(Material for this exercise Opens)

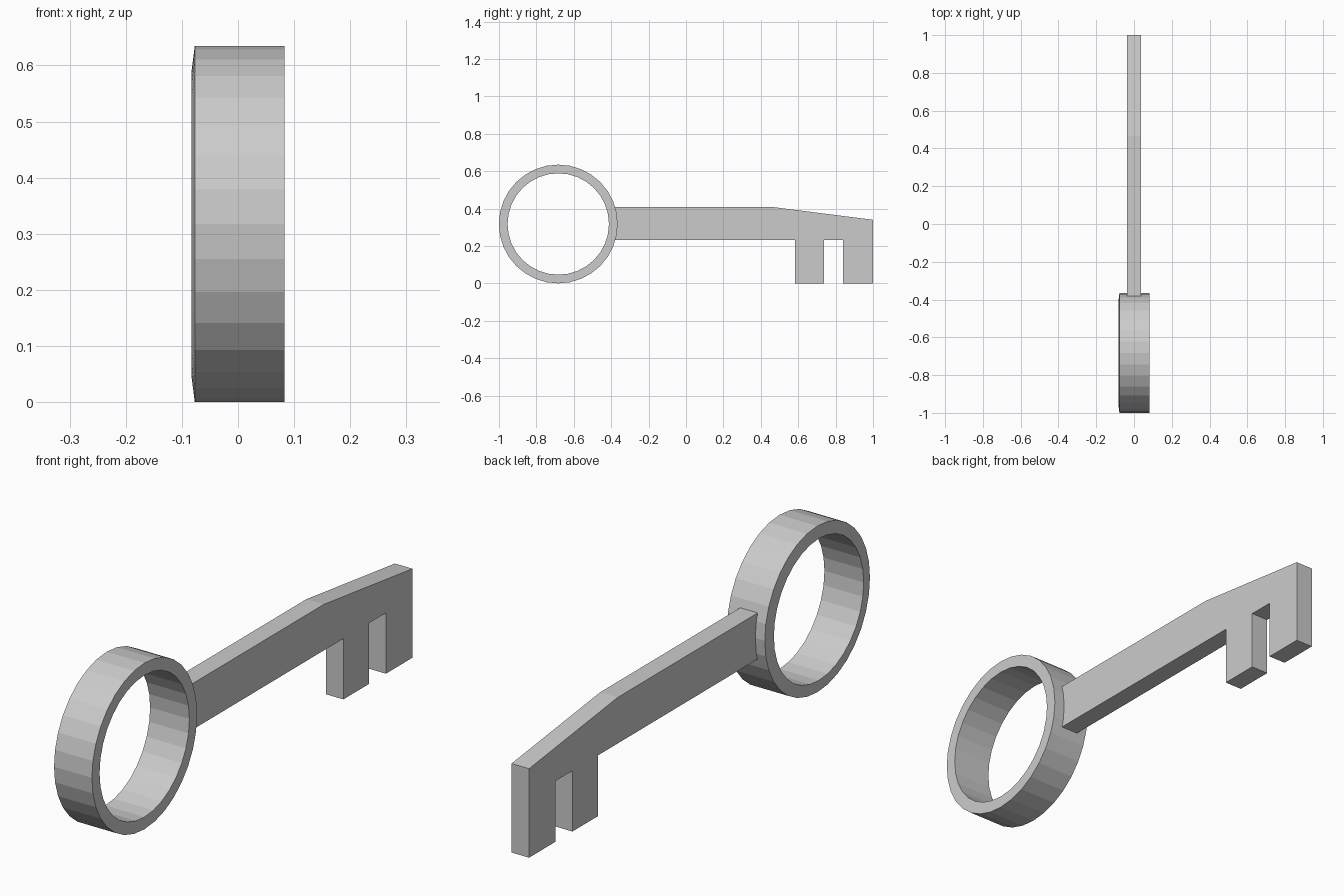
import bpy, bmesh
from math import sin, cos, tau

if "Cube" in bpy.data.objects:
    bpy.data.objects.remove(bpy.data.objects["Cube"])


def finish(name, bm):
    bmesh.ops.recalc_face_normals(bm, faces=bm.faces)
    mesh = bpy.data.meshes.new(name)
    bm.to_mesh(mesh)
    bm.free()
    obj = bpy.data.objects.new(name, mesh)
    bpy.context.collection.objects.link(obj)
    return obj


# Bow: a 32-sided ring around the x axis, one side slightly dished outward
SIDES, CY, CZ = 32, -0.683, 0.3175
section = [(0.083, 0.271), (0.083, 0.3175), (-0.077, 0.3175), (-0.083, 0.271)]  # (x, radius)
bm = bmesh.new()
rings = [[bm.verts.new((x, CY + r * cos(tau * i / SIDES), CZ + r * sin(tau * i / SIDES)))
          for x, r in section] for i in range(SIDES)]
for i in range(SIDES):
    a, b = rings[i], rings[(i + 1) % SIDES]
    for j in range(4):
        k = (j + 1) % 4
        bm.faces.new((a[j], a[k], b[k], b[j]))
finish("key_ring_handle", bm)

# Shank and bit: one side profile (y, z) extruded across x
profile = [(-0.38, 0.232), (0.583, 0.232), (0.583, 0), (0.738, 0), (0.738, 0.232),
           (0.84, 0.232), (0.84, 0), (1.0, 0), (1.0, 0.34), (0.465, 0.408), (-0.38, 0.408)]
HALF = 0.037
bm = bmesh.new()
face = bm.faces.new([bm.verts.new((-HALF, y, z)) for y, z in profile])
new = bmesh.ops.extrude_face_region(bm, geom=[face], use_keep_orig=True)["geom"]
bmesh.ops.translate(bm, vec=(2 * HALF, 0, 0),
                    verts=[v for v in new if isinstance(v, bmesh.types.BMVert)])
finish("key_shank_and_teeth", bm)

(Material for this exercise Closes)

• _What is expected_
Set down exactly the lines of the data above, beginning with the line that has "bmesh.ops.recalc_face_normals(bm, faces=bm.faces)" and ending with the line that has "bmesh.ops.translate(bm, vec=(2 *", and no others.

• _Solution to this exercise_
    bmesh.ops.recalc_face_normals(bm, faces=bm.faces)
    mesh = bpy.data.meshes.new(name)
    bm.to_mesh(mesh)
    bm.free()
    obj = bpy.data.objects.new(name, mesh)
    bpy.context.collection.objects.link(obj)
    return obj


# Bow: a 32-sided ring around the x axis, one side slightly dished outward
SIDES, CY, CZ = 32, -0.683, 0.3175
section = [(0.083, 0.271), (0.083, 0.3175), (-0.077, 0.3175), (-0.083, 0.271)]  # (x, radius)
bm = bmesh.new()
rings = [[bm.verts.new((x, CY + r * cos(tau * i / SIDES), CZ + r * sin(tau * i / SIDES)))
          for x, r in section] for i in range(SIDES)]
for i in range(SIDES):
    a, b = rings[i], rings[(i + 1) % SIDES]
    for j in range(4):
        k = (j + 1) % 4
        bm.faces.new((a[j], a[k], b[k], b[j]))
finish("key_ring_handle", bm)

# Shank and bit: one side profile (y, z) extruded across x
profile = [(-0.38, 0.232), (0.583, 0.232), (0.583, 0), (0.738, 0), (0.738, 0.232),
           (0.84, 0.232), (0.84, 0), (1.0, 0), (1.0, 0.34), (0.465, 0.408), (-0.38, 0.408)]
HALF = 0.037
bm = bmesh.new()
face = bm.faces.new([bm.verts.new((-HALF, y, z)) for y, z in profile])
new = bmesh.ops.extrude_face_region(bm, geom=[face], use_keep_orig=True)["geom"]
bmesh.ops.translate(bm, vec=(2 * HALF, 0, 0),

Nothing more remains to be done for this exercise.